Of the several investigations made, one was the solution of a fascinating mystery; Andree's pigeon. The literature reports only one of the 36 carrier pigeons taken on a fatally unsuccessful Swedish North Pole expedition in 1897, led by Salomon Andree, is extant. Pigeons, both with good provenance, are displayed in the Institute and in the Andreesmuseet at Granna, Sweden. Examination of the pigeon here found identification stamps under its wings, which, with much literature research by Tyrone Martinsson in Sweden, confirmed its authenticity, but, happily, also determined that two pigeons of the expedition had survived, only one of which found its way into literature. The Institute's pigeon had been named Lakme by the lady whom Nils Strindberg would have married if he had survived the expedition.

The Institute exceptionally lent material to two exhibitions in London, which were listed in the previous annual report. The Dulwich exhibition finished with very successful results, and the Greenwich one was able to extend its period with artifacts remaining until early 2002. The numbers of museum visitors rose owing to the apparently increasing public interest in matters polar, but regular Saturday afternoon opening was not re-established. The requirements of safety and security have remained a problem. Larry Rockwell was of particular assistance with the film groups, as well as with several other museum matters. Jennifer Hirsh has assisted as a volunteer in entering the museum catalogue on computer files and reconciling the results with locations in the store and displays.

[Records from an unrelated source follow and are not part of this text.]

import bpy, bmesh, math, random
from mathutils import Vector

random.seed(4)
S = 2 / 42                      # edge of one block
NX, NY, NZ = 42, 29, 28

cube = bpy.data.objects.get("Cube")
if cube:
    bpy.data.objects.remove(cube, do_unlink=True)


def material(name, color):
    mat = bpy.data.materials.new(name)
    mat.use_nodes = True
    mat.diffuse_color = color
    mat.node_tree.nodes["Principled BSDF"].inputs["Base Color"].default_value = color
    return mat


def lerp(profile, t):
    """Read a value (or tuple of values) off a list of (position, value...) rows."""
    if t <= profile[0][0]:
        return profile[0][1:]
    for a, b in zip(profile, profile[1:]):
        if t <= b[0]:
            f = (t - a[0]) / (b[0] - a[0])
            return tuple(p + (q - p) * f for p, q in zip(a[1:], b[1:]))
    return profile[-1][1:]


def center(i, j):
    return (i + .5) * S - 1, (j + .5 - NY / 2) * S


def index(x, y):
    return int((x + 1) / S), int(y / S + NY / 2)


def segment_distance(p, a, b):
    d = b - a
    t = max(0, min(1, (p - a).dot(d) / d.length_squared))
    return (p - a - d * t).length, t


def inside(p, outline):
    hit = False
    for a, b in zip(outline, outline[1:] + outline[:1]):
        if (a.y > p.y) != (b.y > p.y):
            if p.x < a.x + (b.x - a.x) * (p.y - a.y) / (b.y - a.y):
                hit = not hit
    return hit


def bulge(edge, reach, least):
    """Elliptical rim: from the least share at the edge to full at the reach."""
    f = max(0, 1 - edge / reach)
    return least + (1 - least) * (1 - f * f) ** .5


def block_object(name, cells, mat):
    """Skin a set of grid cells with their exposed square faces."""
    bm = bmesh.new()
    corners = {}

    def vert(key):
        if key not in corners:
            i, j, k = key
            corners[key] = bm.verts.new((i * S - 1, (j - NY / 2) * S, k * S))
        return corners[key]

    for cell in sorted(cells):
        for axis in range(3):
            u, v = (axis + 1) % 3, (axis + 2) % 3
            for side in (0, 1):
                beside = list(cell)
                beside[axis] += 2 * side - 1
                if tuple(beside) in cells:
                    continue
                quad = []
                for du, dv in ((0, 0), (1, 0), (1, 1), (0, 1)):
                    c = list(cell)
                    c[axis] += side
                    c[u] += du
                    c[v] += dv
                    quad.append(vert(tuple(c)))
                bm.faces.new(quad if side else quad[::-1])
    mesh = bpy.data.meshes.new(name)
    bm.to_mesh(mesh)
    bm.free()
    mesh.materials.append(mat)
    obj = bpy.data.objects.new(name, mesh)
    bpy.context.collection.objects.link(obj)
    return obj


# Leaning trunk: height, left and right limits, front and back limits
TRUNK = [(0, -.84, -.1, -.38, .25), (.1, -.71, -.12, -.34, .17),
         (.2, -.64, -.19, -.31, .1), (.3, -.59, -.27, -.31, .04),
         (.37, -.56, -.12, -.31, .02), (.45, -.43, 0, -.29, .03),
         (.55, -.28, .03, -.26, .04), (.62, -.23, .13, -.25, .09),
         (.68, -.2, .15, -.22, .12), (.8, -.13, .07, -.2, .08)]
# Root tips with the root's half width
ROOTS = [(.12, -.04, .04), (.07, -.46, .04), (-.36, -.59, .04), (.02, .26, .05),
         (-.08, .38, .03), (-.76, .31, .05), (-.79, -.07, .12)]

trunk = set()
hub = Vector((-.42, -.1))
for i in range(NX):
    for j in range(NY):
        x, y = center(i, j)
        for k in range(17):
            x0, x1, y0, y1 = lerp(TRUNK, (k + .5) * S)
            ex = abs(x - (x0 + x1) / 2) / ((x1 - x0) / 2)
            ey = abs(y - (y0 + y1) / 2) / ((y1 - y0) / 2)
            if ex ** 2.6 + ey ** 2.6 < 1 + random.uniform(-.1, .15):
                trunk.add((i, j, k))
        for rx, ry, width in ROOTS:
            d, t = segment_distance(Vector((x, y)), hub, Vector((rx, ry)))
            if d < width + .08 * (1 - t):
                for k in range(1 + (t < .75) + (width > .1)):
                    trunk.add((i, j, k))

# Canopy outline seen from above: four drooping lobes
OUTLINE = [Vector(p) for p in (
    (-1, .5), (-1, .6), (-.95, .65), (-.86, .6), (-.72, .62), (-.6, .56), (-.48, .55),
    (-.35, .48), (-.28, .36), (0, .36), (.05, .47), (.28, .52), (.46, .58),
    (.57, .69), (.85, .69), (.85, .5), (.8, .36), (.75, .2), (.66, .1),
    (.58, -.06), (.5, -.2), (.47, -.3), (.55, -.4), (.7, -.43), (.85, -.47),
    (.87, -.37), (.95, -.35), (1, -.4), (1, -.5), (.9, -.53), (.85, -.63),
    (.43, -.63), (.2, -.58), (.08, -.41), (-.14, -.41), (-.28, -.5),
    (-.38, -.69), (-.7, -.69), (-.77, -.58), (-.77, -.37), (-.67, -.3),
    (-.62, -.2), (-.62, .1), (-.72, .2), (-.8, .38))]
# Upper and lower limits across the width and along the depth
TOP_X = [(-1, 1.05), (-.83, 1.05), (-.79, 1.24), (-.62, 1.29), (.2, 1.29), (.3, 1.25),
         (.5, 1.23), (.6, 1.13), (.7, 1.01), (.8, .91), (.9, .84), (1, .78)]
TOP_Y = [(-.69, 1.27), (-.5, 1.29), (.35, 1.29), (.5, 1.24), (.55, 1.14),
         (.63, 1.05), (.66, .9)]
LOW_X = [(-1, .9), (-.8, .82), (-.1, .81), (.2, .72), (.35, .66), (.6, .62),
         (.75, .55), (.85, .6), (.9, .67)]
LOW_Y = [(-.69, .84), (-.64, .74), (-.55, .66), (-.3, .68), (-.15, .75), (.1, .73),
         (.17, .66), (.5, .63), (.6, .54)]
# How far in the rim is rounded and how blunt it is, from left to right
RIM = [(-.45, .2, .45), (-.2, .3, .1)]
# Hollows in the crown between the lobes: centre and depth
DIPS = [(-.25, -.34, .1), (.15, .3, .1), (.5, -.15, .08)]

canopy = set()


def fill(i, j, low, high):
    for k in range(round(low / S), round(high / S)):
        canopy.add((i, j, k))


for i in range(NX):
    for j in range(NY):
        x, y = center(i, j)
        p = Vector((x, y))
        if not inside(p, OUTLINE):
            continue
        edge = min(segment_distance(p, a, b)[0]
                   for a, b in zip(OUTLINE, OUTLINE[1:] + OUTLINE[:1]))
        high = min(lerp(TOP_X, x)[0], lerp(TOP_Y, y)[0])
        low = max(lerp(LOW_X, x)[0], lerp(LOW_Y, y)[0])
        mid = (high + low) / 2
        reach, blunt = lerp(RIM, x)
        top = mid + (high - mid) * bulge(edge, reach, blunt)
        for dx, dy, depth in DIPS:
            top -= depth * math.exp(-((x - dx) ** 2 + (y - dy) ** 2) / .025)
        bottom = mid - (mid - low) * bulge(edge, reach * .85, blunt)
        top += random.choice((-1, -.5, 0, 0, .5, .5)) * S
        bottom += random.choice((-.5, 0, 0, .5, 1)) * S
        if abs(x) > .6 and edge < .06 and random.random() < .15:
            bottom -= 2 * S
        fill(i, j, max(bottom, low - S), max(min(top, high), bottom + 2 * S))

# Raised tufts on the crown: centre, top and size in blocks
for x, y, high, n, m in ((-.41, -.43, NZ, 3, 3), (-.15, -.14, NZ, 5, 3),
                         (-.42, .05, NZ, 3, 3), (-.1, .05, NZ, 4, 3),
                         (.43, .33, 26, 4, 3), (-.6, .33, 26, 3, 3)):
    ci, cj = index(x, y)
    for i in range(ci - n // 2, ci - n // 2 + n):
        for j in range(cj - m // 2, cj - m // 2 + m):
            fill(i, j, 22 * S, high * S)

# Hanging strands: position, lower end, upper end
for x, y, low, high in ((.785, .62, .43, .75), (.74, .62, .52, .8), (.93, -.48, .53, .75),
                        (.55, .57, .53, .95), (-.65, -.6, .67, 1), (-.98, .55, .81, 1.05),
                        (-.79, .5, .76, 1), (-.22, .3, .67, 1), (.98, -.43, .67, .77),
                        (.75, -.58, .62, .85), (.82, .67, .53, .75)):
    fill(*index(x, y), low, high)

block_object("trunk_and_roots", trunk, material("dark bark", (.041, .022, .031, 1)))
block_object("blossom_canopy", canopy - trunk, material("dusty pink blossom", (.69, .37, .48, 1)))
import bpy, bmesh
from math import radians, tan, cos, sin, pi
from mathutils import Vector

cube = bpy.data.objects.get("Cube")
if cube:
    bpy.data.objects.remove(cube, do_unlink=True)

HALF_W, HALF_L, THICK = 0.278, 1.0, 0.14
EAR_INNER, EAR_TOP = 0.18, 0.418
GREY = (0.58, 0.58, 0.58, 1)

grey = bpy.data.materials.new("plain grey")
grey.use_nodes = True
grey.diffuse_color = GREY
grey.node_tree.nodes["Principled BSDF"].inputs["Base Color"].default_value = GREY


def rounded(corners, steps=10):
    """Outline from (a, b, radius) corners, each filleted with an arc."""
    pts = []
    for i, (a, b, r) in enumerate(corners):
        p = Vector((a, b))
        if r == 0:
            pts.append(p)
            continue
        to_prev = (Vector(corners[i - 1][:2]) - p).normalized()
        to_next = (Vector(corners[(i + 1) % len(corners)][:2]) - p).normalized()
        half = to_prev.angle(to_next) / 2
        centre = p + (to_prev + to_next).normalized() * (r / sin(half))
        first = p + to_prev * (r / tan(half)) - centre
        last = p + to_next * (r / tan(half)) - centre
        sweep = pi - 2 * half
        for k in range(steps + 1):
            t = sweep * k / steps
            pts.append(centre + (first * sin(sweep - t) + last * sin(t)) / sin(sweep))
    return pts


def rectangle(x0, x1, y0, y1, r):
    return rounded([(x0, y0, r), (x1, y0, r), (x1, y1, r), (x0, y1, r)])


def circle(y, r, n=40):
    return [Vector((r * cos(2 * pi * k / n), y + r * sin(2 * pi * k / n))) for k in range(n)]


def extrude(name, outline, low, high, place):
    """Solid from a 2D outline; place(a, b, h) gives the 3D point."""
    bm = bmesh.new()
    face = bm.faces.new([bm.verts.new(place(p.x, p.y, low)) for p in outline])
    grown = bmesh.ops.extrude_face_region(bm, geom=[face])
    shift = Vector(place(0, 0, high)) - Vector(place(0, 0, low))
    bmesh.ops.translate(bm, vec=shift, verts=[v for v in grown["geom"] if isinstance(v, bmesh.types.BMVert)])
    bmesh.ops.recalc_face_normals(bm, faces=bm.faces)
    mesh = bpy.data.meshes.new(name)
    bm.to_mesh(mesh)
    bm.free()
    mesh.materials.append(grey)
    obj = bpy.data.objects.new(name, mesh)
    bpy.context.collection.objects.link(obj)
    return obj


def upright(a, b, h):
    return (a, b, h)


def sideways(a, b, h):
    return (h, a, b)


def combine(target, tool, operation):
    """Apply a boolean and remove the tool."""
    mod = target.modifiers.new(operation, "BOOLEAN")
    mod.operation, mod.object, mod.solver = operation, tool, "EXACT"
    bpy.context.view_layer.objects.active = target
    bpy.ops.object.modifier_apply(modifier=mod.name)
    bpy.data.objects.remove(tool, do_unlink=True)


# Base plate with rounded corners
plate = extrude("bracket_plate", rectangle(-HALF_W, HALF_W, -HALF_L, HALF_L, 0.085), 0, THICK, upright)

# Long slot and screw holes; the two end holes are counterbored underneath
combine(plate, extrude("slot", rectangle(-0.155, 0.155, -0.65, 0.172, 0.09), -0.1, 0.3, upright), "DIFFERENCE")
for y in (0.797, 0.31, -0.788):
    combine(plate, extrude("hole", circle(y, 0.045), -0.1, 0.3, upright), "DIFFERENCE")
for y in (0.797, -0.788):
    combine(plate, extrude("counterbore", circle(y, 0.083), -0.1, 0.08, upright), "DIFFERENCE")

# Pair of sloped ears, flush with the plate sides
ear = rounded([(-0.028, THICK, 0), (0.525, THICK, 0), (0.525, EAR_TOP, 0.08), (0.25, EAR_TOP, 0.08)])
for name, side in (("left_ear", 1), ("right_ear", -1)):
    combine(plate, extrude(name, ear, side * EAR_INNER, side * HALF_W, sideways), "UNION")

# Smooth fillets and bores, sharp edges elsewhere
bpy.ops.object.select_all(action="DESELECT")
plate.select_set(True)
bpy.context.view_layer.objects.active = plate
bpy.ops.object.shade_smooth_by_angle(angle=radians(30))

Identifications and advice were provided about a sealer's lance (Puerto Valdes Museum, Argentina), a 'walrus harpoon' (Scott's Terra Nova expedition, shown in use in 90° South), and excavation of relics from Sir John Franklin's expedition. Plans continue for replacing the exhibition of photographs in the northwest section of the museum by a British Antarctic Survey display.